This was followed by a mini-collapse as India lost Pataudi, Lala Amarnath, and Vijay Hazare in quick succession and slid to 162 for 4, but Rusi Modi batted stubbornly before he became Smith’s first Test wicket. Abdul Hafeez (later Kardar) came and went, and eventually Merchant was joined by Vinoo Mankad.

Merchant was, of course, in complete control. As The Glasgow Herald wrote: “Alone of his side he seems able to build up a long score with a deft touch and unwavering concentration; alone of his side he is a genuine all-round batsman with an answer to every type of attack under all conditions — including spin bowling on a slow wicket.”

He went past his hundred. He hit 12 boundaries in all – most of them coming from well-placed pulls and that trademark late-cut. Along with Mankad he shifted a gear and the runs kept coming. Then, with his score on 128 and India on 272 for 6, the incident occurred.

Mankad pushed the ball to mid-on. Merchant set off for a single that was turned down by Mankad. Merchant was too slow in turning around and making his way back. The situation was not new for Compton: the ball was under his control; he knew Merchant was never going to make it; the knee bended a bit and the boot came down, quick as a flash, kicking the ball and hitting the stumps with pinpoint accuracy.

“Compton, running behind the bowler at mid-on kicked the ball on to the stumps in a style that belonged more to Highbury than The Oval,” wrote Mihir Bose wrote in A History of Indian Cricket.

For once the phrase “an amazing display of footwork by Compton” sent out the wrong meaning on cricket field. The Bombay legend seemed infallible till then, and Compton’s kick was perhaps the only way he could have got out. The Glasgow Herald reported: “His 128 has an overwhelming logic about it and a mastery which suggested the certain flow of the rising tide. It was the fitting culmination to a great season’s batting by a great cricketer.”

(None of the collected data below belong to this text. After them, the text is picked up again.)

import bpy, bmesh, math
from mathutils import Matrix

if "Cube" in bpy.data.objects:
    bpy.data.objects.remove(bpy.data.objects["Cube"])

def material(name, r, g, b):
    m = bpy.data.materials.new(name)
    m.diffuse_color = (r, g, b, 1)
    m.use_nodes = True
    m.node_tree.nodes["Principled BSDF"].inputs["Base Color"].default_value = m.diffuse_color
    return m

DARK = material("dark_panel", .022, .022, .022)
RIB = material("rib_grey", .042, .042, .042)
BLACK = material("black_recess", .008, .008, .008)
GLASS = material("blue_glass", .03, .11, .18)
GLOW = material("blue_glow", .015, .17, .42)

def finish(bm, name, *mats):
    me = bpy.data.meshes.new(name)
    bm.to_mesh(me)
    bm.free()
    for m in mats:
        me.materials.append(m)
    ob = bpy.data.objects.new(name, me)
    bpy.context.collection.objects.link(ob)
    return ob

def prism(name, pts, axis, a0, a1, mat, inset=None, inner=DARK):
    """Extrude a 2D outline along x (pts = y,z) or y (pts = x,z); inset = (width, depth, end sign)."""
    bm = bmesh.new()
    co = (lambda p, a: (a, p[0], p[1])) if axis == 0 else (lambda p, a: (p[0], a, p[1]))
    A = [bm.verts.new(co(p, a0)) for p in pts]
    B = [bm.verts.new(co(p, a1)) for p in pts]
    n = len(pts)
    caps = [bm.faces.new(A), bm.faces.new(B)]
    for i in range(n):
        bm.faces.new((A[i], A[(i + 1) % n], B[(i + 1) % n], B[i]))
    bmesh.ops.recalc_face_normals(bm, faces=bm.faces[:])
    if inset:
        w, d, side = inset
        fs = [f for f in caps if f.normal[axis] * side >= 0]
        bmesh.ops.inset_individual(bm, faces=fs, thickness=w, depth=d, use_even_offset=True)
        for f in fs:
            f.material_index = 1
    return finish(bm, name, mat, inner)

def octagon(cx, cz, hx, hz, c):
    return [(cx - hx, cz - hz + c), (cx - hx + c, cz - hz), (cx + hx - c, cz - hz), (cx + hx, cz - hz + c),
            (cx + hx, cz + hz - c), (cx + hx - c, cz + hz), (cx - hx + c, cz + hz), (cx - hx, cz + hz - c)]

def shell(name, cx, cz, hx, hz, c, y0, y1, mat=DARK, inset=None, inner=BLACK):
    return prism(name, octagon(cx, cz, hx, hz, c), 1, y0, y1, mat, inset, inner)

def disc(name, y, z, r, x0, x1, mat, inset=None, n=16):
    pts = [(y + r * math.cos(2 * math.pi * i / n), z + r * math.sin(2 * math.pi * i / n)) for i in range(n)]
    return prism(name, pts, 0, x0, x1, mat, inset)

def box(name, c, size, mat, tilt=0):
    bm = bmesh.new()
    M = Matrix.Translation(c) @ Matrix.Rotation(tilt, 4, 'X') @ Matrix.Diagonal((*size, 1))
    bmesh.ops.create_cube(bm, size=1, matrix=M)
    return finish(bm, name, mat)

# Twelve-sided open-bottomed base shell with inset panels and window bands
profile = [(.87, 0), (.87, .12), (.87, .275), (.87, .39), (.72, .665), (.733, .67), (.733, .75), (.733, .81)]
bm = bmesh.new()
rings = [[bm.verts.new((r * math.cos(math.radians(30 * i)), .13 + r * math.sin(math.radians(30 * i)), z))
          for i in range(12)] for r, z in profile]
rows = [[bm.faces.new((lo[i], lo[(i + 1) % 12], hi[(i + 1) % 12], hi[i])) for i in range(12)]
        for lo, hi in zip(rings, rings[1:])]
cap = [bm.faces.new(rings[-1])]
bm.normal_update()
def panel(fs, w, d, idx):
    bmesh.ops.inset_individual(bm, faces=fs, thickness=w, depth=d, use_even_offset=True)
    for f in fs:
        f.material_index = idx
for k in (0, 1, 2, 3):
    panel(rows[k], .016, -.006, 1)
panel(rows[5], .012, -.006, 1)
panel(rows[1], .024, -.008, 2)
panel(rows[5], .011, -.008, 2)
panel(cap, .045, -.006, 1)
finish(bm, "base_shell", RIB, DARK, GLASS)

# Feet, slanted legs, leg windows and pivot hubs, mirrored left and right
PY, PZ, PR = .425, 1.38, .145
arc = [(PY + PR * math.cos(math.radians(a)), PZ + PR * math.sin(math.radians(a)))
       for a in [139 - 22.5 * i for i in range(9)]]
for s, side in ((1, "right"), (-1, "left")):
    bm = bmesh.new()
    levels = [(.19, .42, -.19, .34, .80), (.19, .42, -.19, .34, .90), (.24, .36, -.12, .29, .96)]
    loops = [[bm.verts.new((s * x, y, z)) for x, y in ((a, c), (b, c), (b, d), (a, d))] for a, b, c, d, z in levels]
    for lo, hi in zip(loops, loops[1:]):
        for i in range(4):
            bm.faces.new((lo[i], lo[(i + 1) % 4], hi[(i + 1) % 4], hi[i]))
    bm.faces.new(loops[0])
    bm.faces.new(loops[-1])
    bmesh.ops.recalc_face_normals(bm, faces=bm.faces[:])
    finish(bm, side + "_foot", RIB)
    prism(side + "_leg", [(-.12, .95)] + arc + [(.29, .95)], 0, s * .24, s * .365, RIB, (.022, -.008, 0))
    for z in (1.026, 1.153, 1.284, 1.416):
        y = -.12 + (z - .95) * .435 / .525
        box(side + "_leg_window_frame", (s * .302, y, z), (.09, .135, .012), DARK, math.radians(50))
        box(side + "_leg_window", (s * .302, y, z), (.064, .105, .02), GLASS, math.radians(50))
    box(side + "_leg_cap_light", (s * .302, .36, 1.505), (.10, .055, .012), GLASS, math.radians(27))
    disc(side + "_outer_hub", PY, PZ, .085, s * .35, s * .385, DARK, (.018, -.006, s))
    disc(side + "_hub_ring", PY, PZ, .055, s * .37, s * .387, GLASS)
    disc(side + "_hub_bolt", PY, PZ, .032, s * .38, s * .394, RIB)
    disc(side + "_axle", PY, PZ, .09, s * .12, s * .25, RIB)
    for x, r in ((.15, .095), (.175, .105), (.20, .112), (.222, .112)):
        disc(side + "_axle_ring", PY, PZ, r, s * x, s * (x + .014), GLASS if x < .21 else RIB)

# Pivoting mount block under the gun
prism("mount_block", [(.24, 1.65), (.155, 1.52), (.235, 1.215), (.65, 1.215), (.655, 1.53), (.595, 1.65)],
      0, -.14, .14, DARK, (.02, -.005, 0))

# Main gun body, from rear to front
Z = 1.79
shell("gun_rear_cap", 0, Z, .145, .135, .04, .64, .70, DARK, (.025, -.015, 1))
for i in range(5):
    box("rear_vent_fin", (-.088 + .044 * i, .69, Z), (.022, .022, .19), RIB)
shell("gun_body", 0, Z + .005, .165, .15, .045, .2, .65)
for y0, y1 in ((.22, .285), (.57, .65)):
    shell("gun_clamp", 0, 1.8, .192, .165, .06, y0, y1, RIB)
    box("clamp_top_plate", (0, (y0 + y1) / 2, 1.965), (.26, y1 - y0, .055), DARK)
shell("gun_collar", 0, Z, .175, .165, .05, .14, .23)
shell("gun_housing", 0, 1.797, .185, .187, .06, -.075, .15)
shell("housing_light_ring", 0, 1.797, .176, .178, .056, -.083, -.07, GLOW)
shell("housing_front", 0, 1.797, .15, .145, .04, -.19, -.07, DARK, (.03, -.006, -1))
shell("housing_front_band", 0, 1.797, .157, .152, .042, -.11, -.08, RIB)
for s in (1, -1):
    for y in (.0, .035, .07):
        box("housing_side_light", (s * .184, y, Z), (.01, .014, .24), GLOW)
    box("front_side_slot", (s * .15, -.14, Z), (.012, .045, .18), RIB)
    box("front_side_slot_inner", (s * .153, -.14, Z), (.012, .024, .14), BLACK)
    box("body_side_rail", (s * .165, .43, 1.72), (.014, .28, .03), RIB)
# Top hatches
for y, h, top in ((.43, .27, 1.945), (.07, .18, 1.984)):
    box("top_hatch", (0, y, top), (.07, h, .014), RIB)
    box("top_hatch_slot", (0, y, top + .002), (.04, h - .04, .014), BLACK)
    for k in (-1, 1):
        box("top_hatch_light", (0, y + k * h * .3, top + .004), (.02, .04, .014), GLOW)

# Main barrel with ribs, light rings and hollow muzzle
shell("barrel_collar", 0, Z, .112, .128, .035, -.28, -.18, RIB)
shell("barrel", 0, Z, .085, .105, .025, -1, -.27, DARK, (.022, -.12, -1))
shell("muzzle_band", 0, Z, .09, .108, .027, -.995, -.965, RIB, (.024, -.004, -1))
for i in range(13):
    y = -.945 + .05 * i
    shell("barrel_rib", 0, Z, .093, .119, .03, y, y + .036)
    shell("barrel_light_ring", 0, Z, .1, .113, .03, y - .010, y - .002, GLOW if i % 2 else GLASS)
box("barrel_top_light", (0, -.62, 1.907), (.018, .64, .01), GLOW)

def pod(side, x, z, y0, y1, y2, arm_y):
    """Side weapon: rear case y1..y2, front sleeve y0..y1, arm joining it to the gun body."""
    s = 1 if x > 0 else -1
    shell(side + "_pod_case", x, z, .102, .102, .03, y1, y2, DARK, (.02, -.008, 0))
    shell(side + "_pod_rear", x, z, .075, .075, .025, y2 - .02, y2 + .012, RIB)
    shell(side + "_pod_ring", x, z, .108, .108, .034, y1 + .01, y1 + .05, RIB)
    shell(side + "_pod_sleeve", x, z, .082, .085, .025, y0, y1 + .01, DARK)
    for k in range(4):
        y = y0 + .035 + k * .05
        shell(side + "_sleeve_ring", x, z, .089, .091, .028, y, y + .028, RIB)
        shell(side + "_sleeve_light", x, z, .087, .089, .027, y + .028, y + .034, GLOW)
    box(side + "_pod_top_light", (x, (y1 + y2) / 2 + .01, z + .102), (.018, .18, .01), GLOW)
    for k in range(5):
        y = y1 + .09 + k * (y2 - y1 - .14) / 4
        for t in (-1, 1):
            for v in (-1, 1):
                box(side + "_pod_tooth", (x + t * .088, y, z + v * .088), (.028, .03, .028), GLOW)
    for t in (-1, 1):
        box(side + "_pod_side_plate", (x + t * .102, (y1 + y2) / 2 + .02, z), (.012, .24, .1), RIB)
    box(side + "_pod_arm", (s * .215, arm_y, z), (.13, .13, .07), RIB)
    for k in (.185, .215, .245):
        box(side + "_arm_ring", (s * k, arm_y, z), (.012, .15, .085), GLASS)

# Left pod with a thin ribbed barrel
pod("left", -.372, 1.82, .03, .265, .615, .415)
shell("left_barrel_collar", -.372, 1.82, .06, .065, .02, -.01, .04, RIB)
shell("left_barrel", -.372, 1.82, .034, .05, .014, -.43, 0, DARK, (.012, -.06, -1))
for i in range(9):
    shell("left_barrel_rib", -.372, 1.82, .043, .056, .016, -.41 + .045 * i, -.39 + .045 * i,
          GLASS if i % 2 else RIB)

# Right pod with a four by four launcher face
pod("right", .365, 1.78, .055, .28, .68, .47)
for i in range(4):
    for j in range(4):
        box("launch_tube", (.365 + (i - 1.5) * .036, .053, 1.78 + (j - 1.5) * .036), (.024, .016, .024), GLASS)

Merchant and Mushtaq provided the second instance of both openers being run out in a Test innings; Archie MacLaren (67) and Tom Hayward (90) had both been run out in the Adelaide Ashes Test of 1901-02.

Mankad and Sohoni added 41 for the eighth wicket before India were bowled out for 331. Bowling fast and straight with the occasional deft off-cutter put in the mix, Compton’s “Middlesex twin” Bill Edrich picked up 4 for 68.

Pataudi used the heaviest of rollers available to him and fell back on his main bowlers, Amarnath and Mankad. Mankad had Cyril Washbrook caught brilliantly by Mushtaq at short-leg, and trapped Hutton leg-before with a straight delivery that kept low. At this stage Mankad’s figures read 9-4-9-2 and England were in trouble of sorts at 55 for 2.

Merchant then took an outstanding catch at deep square-leg to dismiss Fishlock off CS Nayudu. Compton and Wally Hammond, however, batted out till stumps, finishing on 24 and 9 respectively. England reached a painstaking 95 for 3 in 50 overs.

Incessant rain ruled out any play on the last day of the three-day match, and the Test was declared a draw at 1 pm.

What followed?

 Merchant finished the season with an amazing 2,385 runs at 74.53 from 26 matches with 7 hundreds. He would be named an Indian Cricket Cricketer of the Year in the inaugural season of the award. Unfortunately, he would play only more Test – against England at Delhi in 1951-52. He scored 154.

 Injury kept Compton out of the 1946-47 season but he later helped Arsenal lift the FA Cup with a 2-0 victory over Liverpool.

Brief scores:

India 331 (Vijay Merchant 128, Mushtaq Ali 59, Vinoo Mankad 42; Bill Edrich 4 for 68) drew with England 95 for 3.

(Abhishek Mukherjee is a cricket historian and Senior Cricket Writer at CricketCountry. He generally looks upon life as a journey involving two components – cricket and literature – though not as disjoint elements. A passionate follower of the history of the sport with an insatiable appetite for trivia and anecdotes, he has also a steady love affair with the incredible assortment of numbers that cricket has to offer. He also thinks he can bowl decent leg-breaks in street cricket, and blogs at http://ovshake.blogspot.in. He can be followed on Twitter at http://www.twitter.com/ovshake42)